The topic of lying and deceit (if one can separate the two) is one that has been in my mind since Alexander Pruss blogged it about it a few months ago (see this Google search). Pruss has some good things to say, but I think he has neglected some fundamental aspects of the subject.
One of my favorite literary moments, from Thomas Pynchon’s short story “Entropy”:
Callisto had learned a mnemonic device for remembering the Laws of Thermodynamics: you can’t win, things are going to get worse before they get better, who says they’re going to get better.
The story is a fascinating literary representation of entropy; I highly recommend seeking out Pynchon’s anthology Slow Learner for the story. (And for the initiated into Pynchon’s corpus, it is much easier to ingest than his amazingly dense Gravity’s Rainbow.)
In a strange twist, given my reference to the Manichees in the last post, Fred Sanders at the Scriptorium has posted some (concocted) Manichean evangelical literature. If you have read St. Augustine’s Confessions (and shame on you if you haven’t), you will find the cartoons and text very amusing. I know I did.
I am a critical person by my nature, and I mean that in a double sense: I tend to favor a more analytical approach to engaging situations and problem-solving, but I am also very temperamental and opinionated about things I find absurd, ridiculous, or just annoying. So, in an attempt to keep something going here, I will try to post on pet peeves that arise and engage in some meta-criticism – critically looking at those things which I am most critical of.
In the time I have been blogging, I’ve touched on a lot of different things, but none has quite blown up in my face like my attempt to take the site God vs. the Bible to task. Trying to take advantage of the fact (or so I thought) that few people read this blog in the vastness of the Internet was not one of my prouder moments, but it did introduce me to some interesting lines of reasoning in more depth. So, while I will not be jumping back on the “bash John Armstrong” platform, I would like to take a second look at something he says both on the site and in the comments and – perhaps more importantly – on what authority he makes those comments.
The problem of evil (henceforth POE) is a philosophical issue that I find intriguing, even though (to a degree) I do think that the satisfactoriness of any solution is going to be marginal if only because of the emotional weight the problem bears. A former professor of mine, Dr. James Sennett, is often quoted by John Loftus of Debunking Christianity as expressing the sentiment that if the problem of evil doesn’t keep students up at night, they aren’t thinking about it enough. I tend to think this is a fairly true statement, and I find myself coming to the topic for this same reason.
However, I think there are issues peripheral to the problem of evil that deserve attention for their very real impact on theism and its acceptance (or non-acceptance).

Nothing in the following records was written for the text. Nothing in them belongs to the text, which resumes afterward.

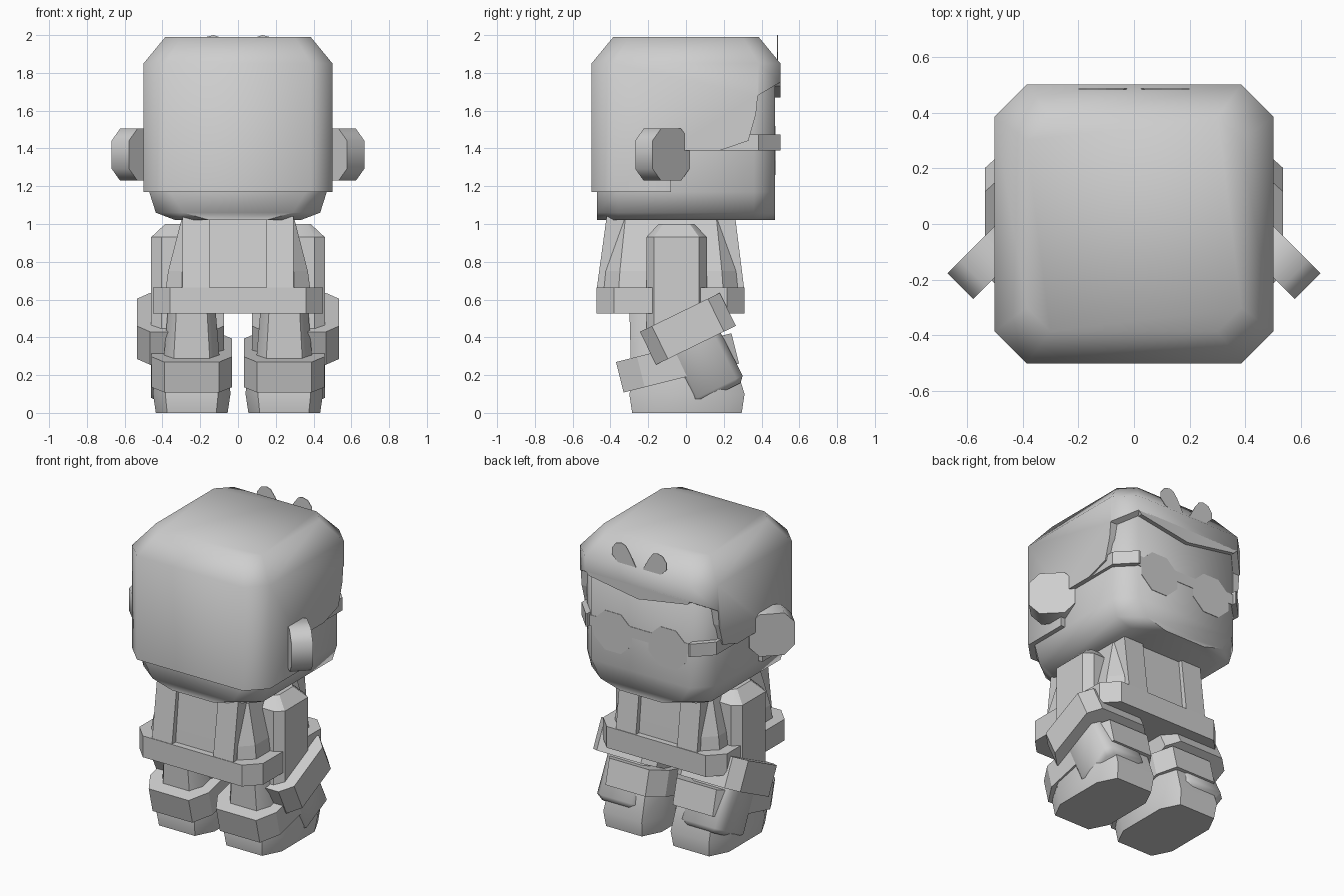
import bpy, bmesh, math
from mathutils import Matrix, Vector

cube = bpy.data.objects.get("Cube")
if cube:
    bpy.data.objects.remove(cube, do_unlink=True)

grey = bpy.data.materials.new("plain grey")
grey.use_nodes = True
grey.diffuse_color = (0.62, 0.62, 0.62, 1)
grey.node_tree.nodes["Principled BSDF"].inputs["Base Color"].default_value = (0.62, 0.62, 0.62, 1)


def finish(name, bm, smooth=0):
    bmesh.ops.recalc_face_normals(bm, faces=bm.faces)
    mesh = bpy.data.meshes.new(name)
    bm.to_mesh(mesh)
    bm.free()
    obj = bpy.data.objects.new(name, mesh)
    bpy.context.collection.objects.link(obj)
    mesh.materials.append(grey)
    if smooth:
        bpy.ops.object.select_all(action='DESELECT')
        obj.select_set(True)
        bpy.context.view_layer.objects.active = obj
        bpy.ops.object.shade_smooth_by_angle(angle=math.radians(smooth))
    return obj


def octagon(hx, hy, ix, iy, cx=0, cy=0):
    """Rectangle with cut corners: half sizes hx, hy and flat half widths ix, iy."""
    quarter = [(hx, -iy), (hx, iy), (ix, hy), (-ix, hy)]
    return [(cx + x, cy + y) for x, y in quarter + [(-x, -y) for x, y in quarter]]


def loft(name, levels, smooth=0, matrix=None):
    """Stack of (z, outline) rings joined into a closed solid."""
    bm = bmesh.new()
    rings = [[bm.verts.new((x, y, z)) for x, y in pts] for z, pts in levels]
    n = len(rings[0])
    for low, high in zip(rings, rings[1:]):
        for i in range(n):
            j = (i + 1) % n
            bm.faces.new((low[i], low[j], high[j], high[i]))
    bm.faces.new(rings[0][::-1])
    bm.faces.new(rings[-1])
    if matrix:
        bm.transform(matrix)
    return finish(name, bm, smooth)


def prism(name, pts, start, end, axis):
    """Outline extruded along x (points are y, z) or along y (points are x, z)."""
    bm = bmesh.new()
    place = (lambda a, b, t: (t, a, b)) if axis == 'x' else (lambda a, b, t: (a, t, b))
    face = bm.faces.new([bm.verts.new(place(a, b, start)) for a, b in pts])
    if end != start:
        out = bmesh.ops.extrude_face_region(bm, geom=[face])
        move = Vector(place(0, 0, end - start))
        bmesh.ops.translate(bm, vec=move, verts=[v for v in out["geom"] if isinstance(v, bmesh.types.BMVert)])
    return finish(name, bm)


def cut(obj, cutter):
    mod = obj.modifiers.new("cut", 'BOOLEAN')
    mod.operation = 'DIFFERENCE'
    mod.solver = 'EXACT'
    mod.object = cutter
    bpy.context.view_layer.objects.active = obj
    bpy.ops.object.select_all(action='DESELECT')
    obj.select_set(True)
    bpy.ops.object.modifier_apply(modifier=mod.name)
    bpy.data.objects.remove(cutter, do_unlink=True)


# Head with tapered chin
loft("head", [
    (1.02, octagon(0.33, 0.472, 0.15, 0.36)),
    (1.06, octagon(0.435, 0.472, 0.29, 0.36)),
    (1.17, octagon(0.47, 0.472, 0.36, 0.36)),
    (1.80, octagon(0.47, 0.472, 0.36, 0.36)),
    (1.93, octagon(0.36, 0.36, 0.28, 0.28))], 55)

# Hair cap, trimmed around the face
hair = loft("hair", [
    (1.17, octagon(0.5, 0.5, 0.385, 0.385)),
    (1.85, octagon(0.5, 0.5, 0.385, 0.385)),
    (1.99, octagon(0.385, 0.385, 0.3, 0.3))], 55)
cut(hair, prism("face_opening", [
    (-0.08, 1.0), (-0.08, 1.39), (0.18, 1.39), (0.33, 1.44), (0.37, 1.58),
    (0.38, 1.68), (0.6, 1.81), (0.6, 1.0)], -0.7, 0.7, 'x'))
prism("fringe", [(-0.385, 1.76), (-0.36, 1.73), (0, 1.67), (0.36, 1.73), (0.385, 1.76)], 0.46, 0.5, 'y')

# Glasses: strap around the sides, lenses and bridge on the face
strap = loft("glasses_strap", [(z, octagon(0.49, 0.5, 0.38, 0.385)) for z in (1.39, 1.475)])
cut(strap, prism("strap_gap", [(-0.37, 1.3), (0.37, 1.3), (0.37, 1.6), (-0.37, 1.6)], 0.3, 0.7, 'y'))
cut(strap, prism("strap_back", [(-0.7, 1.3), (0, 1.3), (0, 1.6), (-0.7, 1.6)], -0.7, 0.7, 'x'))
for side, label in ((1, "left"), (-1, "right")):
    ring = [math.radians(22.5 + 45 * i) for i in range(8)]
    prism(label + "_lens", [(side * 0.2 + 0.15 * math.cos(a), 1.39 + 0.14 * math.sin(a)) for a in ring],
          0.47, 0.475, 'y')
prism("glasses_bridge", [(-0.37, 1.39), (0.37, 1.39), (0.37, 1.46), (-0.37, 1.46)], 0.47, 0.475, 'y')

# Torso with belt and raised front and back straps
loft("torso", [
    (0.60, octagon(0.39, 0.36, 0.30, 0.28, 0, -0.08)),
    (0.75, octagon(0.37, 0.345, 0.295, 0.27, 0, -0.08)),
    (1.04, octagon(0.295, 0.315, 0.22, 0.24, 0, -0.08))])
loft("belt", [(z, octagon(0.45, 0.393, 0.36, 0.30, 0, -0.082)) for z in (0.525, 0.665)])

for side, label in ((1, "left"), (-1, "right")):
    # Straps leaning in towards the neck
    for name, foot, top in (("back", -0.475, -0.42), ("front", 0.31, 0.26)):
        inward = 0.1 if foot < 0 else -0.1
        prism("%s_%s_strap" % (label, name),
              [(foot, 0.64), (foot + inward, 0.64), (top + inward, 1.04), (top, 1.04)],
              side * 0.15, side * 0.295, 'x')

    # Ears: octagonal discs turned forward
    loft(label + "_ear", [(t, octagon(0.138, 0.138, 0.075, 0.075)) for t in (-0.065, 0.065)], 50,
         Matrix.Translation((side * 0.525, -0.125, 1.367))
         @ Matrix.Rotation(-side * math.radians(45), 4, 'Z') @ Matrix.Rotation(math.radians(-90), 4, 'X'))

    # Bow leaves standing on the fringe
    leaf = [(0, 1.82), (0.07, 1.95), (0.10, 1.99), (0.13, 2.0), (0.17, 1.99),
            (0.2, 1.95), (0.2, 1.91), (0.16, 1.87), (0.08, 1.85)]
    prism(label + "_bow_leaf", [(side * x, z) for x, z in leaf], 0.482, 0.486, 'y')

    # Arm: upper sleeve, tilted cuff and hand
    x = side * 0.305
    loft(label + "_sleeve", [
        (0.40, octagon(0.155, 0.16, 0.10, 0.12, x, -0.05)),
        (0.93, octagon(0.155, 0.16, 0.10, 0.12, x, -0.05)),
        (1.00, octagon(0.08, 0.095, 0.06, 0.07, x, -0.05))], 30)
    tilt = Matrix.Translation((x, 0.01, 0.445)) @ Matrix.Rotation(math.radians(26), 4, 'X')
    loft(label + "_cuff", [(t, octagon(0.23, 0.235, 0.16, 0.165)) for t in (-0.097, 0.097)], 0, tilt)
    loft(label + "_hand", [
        (-0.38, octagon(0.125, 0.125, 0.09, 0.09)),
        (-0.35, octagon(0.155, 0.152, 0.115, 0.115)),
        (0, octagon(0.155, 0.145, 0.115, 0.11))], 50, tilt)

    # Leg, boot and tilted boot cuff
    x = side * 0.245
    loft(label + "_leg", [
        (0.20, octagon(0.155, 0.22, 0.10, 0.15, x, -0.07)),
        (0.56, octagon(0.125, 0.22, 0.08, 0.15, x, -0.08))], 50)
    loft(label + "_boot", [
        (0, octagon(0.19, 0.29, 0.13, 0.17, x, 0.005)),
        (0.10, octagon(0.205, 0.305, 0.14, 0.18, x, 0.005)),
        (0.26, octagon(0.195, 0.26, 0.13, 0.16, x, 0))], 50)
    loft(label + "_boot_cuff", [(t, octagon(0.213, 0.315, 0.145, 0.2)) for t in (-0.083, 0.083)], 0,
         Matrix.Translation((x, -0.045, 0.265)) @ Matrix.Rotation(math.radians(14), 4, 'X'))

In a recent post, I blogged briefly about the analytic personality and what things a person of this inclination must be aware of when dealing with others. In many ways, there are some caveats that one should take care to avoid that are simple matters of how the analytical mind works.